    the only 'safe' method seems for a zoo to keep only Asians with a rigorous policy of screening them from anyone/anything having contact with Africa elephants, not easy in a zoo.
     
  5. Hadley

    Hadley Well-Known Member

    Joined:
    13 Jul 2007
    Posts:
    254
    Location:
    London
    I speculate here, but I imagine the reason the Asian herd at Port Lympne was sent away was because of the complete failure of the breeding programme - the death of an adult days after she gave birth to a stillborn calf, from the virus, which killed the first surviving calf, then 2 years old, must have been the last straw. They may have wanted to get the calf born that April out of the collection in case another outbreak claimed it as well. Port Lympne has a good record with many species, but really they should have given up on their Asian elephants after the first half a dozen stillbirths back in the 1990s. They had a lot of space, but hardly any indoor space, and it always seemed very exposed up on that hillside, especially in winter, when they would be shut back in by mid afternoon.
     
  6. Pertinax

    Pertinax Well-Known Member

    Joined:
    5 Dec 2006
    Posts:
    17,824
    Location:
    england
    You are exactly right on everyhing here...- I obtained the 'press release' about the Asian elephants leaving Port Lympne( this was not made public e.g. on the website) and essentially it admitted they were 'giving up after so many failures'.

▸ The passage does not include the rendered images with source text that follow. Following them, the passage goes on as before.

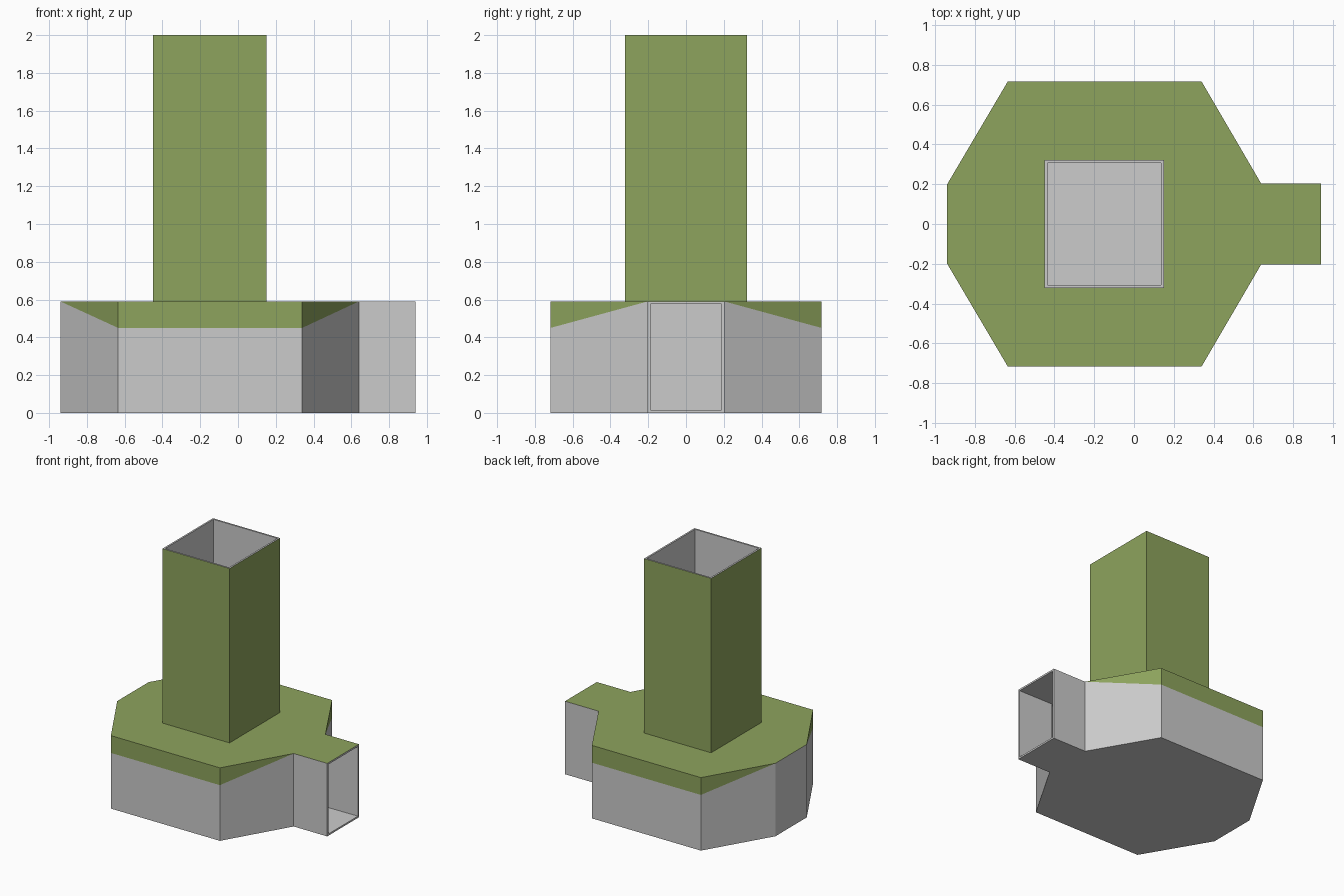
import bpy, bmesh

if "Cube" in bpy.data.objects:
    bpy.data.objects.remove(bpy.data.objects["Cube"])

H, MID, TOP = 0.59, 0.45, 2.0     # roof height, green trim height, stack height

green = bpy.data.materials.new("green_paint")
green.diffuse_color = (0.27, 0.37, 0.11, 1)
green.use_nodes = True
green.node_tree.nodes["Principled BSDF"].inputs["Base Color"].default_value = green.diffuse_color

# Plan points of one half (y >= 0) of the housing and side outlet
plan = {"A": (-.94, 0), "B": (-.94, .2), "C": (-.635, .717), "D": (.34, .717),
        "E": (.64, .203), "F": (.94, .203), "G": (.94, 0), "H": (.64, 0),
        # stack corners
        "p": (-.45, 0), "q": (-.45, .322), "r": (.15, .322), "s": (.15, 0)}
level = {"0": 0, "m": MID, "1": H, "2": TOP}

grey_faces = ["A0 B0 C0 D0 E0 H0", "E0 F0 G0 H0",                 # floor
              "A0 B0 B1 A1", "B0 C0 Cm B1", "C0 D0 Dm Cm",        # walls
              "D0 E0 E1 Dm", "E0 F0 F1 E1"]
green_faces = ["B1 Cm C1", "Cm Dm D1 C1", "Dm E1 D1",             # wall trim
               "A1 B1 C1 q1 p1", "C1 D1 r1 q1", "D1 E1 r1",       # roof
               "E1 H1 s1 r1", "E1 F1 G1 H1",
               "p1 q1 q2 p2", "q1 r1 r2 q2", "r1 s1 s2 r2"]       # stack

bm = bmesh.new()


def add_half(sign):
    verts = {}

    def vert(key):
        if key not in verts:
            x, y = plan[key[0]]
            verts[key] = bm.verts.new((x, sign * y, level[key[1]]))
        return verts[key]

    for slot, faces in enumerate((grey_faces, green_faces)):
        for names in faces:
            f = bm.faces.new([vert(k) for k in names.split()])
            f.material_index = slot


# Both mirrored halves, welded along the middle
for sign in (1, -1):
    add_half(sign)
bmesh.ops.remove_doubles(bm, verts=bm.verts, dist=1e-4)
bmesh.ops.recalc_face_normals(bm, faces=bm.faces)
bm.normal_update()
if min(bm.faces, key=lambda f: f.calc_center_median().z).normal.z > 0:
    bmesh.ops.reverse_faces(bm, faces=bm.faces)

# Dissolve the middle seam where faces are coplanar across it
seam = [e for e in bm.edges if len(e.link_faces) == 2
        and all(abs(v.co.y) < 1e-4 for v in e.verts)
        and e.calc_length() > 1]
seam = [e for e in seam if e.verts[0].co.z != e.verts[1].co.z]
bmesh.ops.dissolve_edges(bm, edges=seam, use_verts=True)

mesh = bpy.data.meshes.new("vent_housing_and_stack")
bm.to_mesh(mesh)
bm.free()
mesh.materials.append(None)
mesh.materials.append(green)
shell = bpy.data.objects.new("vent_housing_and_stack", mesh)
bpy.context.collection.objects.link(shell)

# Thin sheet wall, grey on the inside and at the open rims
solid = shell.modifiers.new("sheet_thickness", "SOLIDIFY")
solid.thickness = 0.014
solid.offset = -1
solid.use_even_offset = True
solid.use_quality_normals = True
solid.material_offset = -1
solid.material_offset_rim = -1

    You are spot on about the enclosure too. I've commented about this elsewhere- its poorly sited, very exposed and the indoor housing woefully inadequate. I think they should have upgraded it a long time go, and unfortunately it hasn't been altered at all before they installed the African elephants.